▸ Brief:
Of the lines in the data below, write out exactly those from the one holding "bm.faces.new((low[i], low[j], high[j], high[i]))" through the one holding "rings = [[bm.verts.new((x, y, z))", both included.

Extracted data entries:
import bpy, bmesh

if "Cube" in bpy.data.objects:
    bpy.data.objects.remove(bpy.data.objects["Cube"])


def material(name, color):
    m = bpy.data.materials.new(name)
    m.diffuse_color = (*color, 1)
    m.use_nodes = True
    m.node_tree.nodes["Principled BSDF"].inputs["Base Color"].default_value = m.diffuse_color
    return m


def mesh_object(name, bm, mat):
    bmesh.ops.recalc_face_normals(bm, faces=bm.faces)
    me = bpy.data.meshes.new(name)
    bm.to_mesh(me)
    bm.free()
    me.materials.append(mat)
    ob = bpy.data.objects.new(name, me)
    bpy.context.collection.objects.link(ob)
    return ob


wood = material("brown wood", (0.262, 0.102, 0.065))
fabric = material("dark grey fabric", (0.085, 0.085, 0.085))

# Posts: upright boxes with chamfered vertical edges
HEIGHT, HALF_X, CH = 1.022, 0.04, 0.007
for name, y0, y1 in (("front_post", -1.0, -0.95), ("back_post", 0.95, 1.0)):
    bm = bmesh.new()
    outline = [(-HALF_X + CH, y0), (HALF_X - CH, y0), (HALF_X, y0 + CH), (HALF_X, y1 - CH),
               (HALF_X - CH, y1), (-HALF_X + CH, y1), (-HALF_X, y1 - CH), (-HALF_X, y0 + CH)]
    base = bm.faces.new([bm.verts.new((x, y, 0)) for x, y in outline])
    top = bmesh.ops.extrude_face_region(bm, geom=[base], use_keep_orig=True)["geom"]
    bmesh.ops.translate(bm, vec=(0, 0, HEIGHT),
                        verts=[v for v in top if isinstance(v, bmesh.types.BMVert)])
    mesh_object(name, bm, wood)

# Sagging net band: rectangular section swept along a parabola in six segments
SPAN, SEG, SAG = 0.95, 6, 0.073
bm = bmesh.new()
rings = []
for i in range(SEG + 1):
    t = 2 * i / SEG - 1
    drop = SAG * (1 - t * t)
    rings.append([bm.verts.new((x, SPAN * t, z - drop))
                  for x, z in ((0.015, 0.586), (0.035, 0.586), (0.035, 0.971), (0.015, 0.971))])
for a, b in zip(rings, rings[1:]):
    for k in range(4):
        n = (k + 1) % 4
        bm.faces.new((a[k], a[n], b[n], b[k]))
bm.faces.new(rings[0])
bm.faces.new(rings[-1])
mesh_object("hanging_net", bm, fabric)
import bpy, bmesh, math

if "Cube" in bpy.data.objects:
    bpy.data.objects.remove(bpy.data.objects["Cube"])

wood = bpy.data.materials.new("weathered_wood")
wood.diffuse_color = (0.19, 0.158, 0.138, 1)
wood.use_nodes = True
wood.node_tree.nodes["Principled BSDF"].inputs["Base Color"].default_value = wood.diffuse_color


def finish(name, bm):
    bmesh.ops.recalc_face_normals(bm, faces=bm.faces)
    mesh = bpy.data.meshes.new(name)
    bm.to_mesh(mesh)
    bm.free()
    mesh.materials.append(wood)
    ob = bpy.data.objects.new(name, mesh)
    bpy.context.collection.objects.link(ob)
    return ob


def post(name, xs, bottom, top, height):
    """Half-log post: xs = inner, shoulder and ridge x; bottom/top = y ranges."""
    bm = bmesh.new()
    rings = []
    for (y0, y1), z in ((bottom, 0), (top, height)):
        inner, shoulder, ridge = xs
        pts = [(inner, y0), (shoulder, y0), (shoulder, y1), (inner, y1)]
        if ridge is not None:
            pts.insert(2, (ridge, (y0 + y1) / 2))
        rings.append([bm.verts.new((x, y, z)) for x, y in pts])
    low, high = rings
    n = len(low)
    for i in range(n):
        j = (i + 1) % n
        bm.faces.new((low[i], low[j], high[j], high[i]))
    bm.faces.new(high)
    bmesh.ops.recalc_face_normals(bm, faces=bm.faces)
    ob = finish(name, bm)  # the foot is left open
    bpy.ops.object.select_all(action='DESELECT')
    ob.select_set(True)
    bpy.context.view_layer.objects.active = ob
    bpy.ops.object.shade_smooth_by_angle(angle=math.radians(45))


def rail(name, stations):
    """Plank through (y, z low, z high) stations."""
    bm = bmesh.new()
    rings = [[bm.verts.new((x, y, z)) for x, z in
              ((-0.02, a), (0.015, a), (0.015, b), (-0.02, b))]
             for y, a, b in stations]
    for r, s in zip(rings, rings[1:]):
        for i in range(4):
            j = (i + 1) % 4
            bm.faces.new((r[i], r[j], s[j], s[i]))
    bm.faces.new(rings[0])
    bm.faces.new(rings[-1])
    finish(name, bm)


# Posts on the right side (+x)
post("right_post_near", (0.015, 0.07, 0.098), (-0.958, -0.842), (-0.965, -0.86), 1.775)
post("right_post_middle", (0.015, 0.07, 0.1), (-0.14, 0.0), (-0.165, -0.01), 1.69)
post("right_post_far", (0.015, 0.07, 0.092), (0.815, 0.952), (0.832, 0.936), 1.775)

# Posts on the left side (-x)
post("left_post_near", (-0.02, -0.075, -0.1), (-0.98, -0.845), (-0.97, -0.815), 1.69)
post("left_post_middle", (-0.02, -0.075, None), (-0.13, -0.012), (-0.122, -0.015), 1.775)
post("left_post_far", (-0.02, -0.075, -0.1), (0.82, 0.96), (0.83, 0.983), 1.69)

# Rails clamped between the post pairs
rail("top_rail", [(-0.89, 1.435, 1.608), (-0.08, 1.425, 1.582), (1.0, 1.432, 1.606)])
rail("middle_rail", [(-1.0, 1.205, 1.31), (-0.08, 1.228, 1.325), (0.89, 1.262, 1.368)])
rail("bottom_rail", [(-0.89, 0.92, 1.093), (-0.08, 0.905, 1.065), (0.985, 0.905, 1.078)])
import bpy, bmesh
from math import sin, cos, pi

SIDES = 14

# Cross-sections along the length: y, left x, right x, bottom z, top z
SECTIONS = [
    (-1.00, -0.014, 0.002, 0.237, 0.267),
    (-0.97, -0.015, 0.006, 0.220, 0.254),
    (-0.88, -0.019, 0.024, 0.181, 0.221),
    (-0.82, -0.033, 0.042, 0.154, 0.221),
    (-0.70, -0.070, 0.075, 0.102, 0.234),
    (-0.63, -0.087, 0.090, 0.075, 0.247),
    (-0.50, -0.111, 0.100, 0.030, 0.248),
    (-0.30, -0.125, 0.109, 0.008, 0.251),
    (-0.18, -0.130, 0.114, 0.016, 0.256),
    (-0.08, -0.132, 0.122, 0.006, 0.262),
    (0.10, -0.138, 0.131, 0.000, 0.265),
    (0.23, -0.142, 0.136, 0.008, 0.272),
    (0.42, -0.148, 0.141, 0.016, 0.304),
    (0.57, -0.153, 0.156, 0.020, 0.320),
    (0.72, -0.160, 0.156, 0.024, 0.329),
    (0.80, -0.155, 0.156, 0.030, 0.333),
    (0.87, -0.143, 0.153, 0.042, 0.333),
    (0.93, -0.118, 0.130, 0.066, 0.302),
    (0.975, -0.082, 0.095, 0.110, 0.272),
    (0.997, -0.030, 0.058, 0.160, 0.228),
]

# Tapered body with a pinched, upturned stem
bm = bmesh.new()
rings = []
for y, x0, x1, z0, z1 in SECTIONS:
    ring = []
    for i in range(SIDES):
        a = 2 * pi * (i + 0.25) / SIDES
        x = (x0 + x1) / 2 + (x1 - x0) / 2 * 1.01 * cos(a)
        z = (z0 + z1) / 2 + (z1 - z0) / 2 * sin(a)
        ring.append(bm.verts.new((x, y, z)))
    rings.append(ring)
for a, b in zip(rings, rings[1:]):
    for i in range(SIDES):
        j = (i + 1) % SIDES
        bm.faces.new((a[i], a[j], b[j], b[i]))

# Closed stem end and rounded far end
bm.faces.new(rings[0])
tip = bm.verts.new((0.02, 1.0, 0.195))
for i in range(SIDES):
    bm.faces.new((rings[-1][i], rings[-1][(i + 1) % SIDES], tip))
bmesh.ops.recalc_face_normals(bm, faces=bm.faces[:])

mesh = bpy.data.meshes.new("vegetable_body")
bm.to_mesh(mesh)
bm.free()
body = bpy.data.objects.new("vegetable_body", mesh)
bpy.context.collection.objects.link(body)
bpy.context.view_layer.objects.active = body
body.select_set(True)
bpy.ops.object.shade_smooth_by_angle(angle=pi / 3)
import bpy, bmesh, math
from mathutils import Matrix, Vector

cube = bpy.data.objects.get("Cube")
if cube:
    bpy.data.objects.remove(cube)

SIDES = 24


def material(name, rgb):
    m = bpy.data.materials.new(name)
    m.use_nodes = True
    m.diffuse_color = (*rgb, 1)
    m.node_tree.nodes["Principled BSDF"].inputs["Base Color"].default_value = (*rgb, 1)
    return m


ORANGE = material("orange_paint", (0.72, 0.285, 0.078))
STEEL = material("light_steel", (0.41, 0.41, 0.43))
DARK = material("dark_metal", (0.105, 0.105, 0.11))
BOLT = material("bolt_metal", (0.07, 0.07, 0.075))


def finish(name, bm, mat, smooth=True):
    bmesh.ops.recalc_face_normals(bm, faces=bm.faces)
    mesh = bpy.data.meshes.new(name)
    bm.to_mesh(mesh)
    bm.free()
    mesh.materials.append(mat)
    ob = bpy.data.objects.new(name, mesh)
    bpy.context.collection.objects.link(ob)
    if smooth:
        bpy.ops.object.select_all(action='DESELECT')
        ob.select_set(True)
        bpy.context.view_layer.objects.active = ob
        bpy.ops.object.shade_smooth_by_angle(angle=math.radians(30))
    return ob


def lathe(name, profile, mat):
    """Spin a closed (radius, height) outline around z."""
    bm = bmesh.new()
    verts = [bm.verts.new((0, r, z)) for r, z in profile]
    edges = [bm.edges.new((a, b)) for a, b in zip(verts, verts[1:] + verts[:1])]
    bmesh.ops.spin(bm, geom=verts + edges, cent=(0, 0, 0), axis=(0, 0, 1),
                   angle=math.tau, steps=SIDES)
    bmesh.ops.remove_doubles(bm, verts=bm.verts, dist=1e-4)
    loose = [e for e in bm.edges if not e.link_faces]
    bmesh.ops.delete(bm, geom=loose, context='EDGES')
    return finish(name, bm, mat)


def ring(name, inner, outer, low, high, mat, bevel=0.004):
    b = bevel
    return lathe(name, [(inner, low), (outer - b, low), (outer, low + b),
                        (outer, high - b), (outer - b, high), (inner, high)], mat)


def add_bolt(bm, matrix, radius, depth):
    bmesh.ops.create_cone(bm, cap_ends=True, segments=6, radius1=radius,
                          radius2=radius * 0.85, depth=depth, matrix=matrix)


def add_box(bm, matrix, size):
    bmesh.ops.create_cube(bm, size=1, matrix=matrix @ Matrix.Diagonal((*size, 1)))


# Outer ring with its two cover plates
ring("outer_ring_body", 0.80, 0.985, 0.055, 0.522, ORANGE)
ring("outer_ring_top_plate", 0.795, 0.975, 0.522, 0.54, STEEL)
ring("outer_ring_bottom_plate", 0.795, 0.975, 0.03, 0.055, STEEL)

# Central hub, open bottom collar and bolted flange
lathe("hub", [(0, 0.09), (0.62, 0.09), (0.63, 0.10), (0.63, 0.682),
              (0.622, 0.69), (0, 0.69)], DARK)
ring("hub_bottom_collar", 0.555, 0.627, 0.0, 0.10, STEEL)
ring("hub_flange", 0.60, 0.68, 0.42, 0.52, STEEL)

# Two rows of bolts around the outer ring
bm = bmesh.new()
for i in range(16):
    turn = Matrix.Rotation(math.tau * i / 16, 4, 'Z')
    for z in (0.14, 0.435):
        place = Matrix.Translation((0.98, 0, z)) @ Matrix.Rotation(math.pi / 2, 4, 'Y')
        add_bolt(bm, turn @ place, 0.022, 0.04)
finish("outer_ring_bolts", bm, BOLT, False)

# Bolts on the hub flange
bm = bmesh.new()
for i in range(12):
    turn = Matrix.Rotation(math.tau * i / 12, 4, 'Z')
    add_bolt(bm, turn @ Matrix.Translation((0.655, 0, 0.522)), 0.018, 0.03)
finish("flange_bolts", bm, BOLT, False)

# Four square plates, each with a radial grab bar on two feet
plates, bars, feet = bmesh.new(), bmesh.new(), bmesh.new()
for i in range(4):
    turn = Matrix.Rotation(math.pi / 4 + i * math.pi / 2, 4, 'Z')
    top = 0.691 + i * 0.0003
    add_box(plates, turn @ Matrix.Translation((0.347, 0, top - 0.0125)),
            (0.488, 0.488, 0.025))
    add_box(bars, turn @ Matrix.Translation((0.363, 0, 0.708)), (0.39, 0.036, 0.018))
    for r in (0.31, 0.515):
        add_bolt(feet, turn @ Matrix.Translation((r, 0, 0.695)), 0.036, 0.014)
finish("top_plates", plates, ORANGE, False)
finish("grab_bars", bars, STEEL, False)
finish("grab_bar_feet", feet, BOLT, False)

▸ Response to the task:
        bm.faces.new((low[i], low[j], high[j], high[i]))
    bm.faces.new(high)
    bmesh.ops.recalc_face_normals(bm, faces=bm.faces)
    ob = finish(name, bm)  # the foot is left open
    bpy.ops.object.select_all(action='DESELECT')
    ob.select_set(True)
    bpy.context.view_layer.objects.active = ob
    bpy.ops.object.shade_smooth_by_angle(angle=math.radians(45))


def rail(name, stations):
    """Plank through (y, z low, z high) stations."""
    bm = bmesh.new()
    rings = [[bm.verts.new((x, y, z)) for x, z in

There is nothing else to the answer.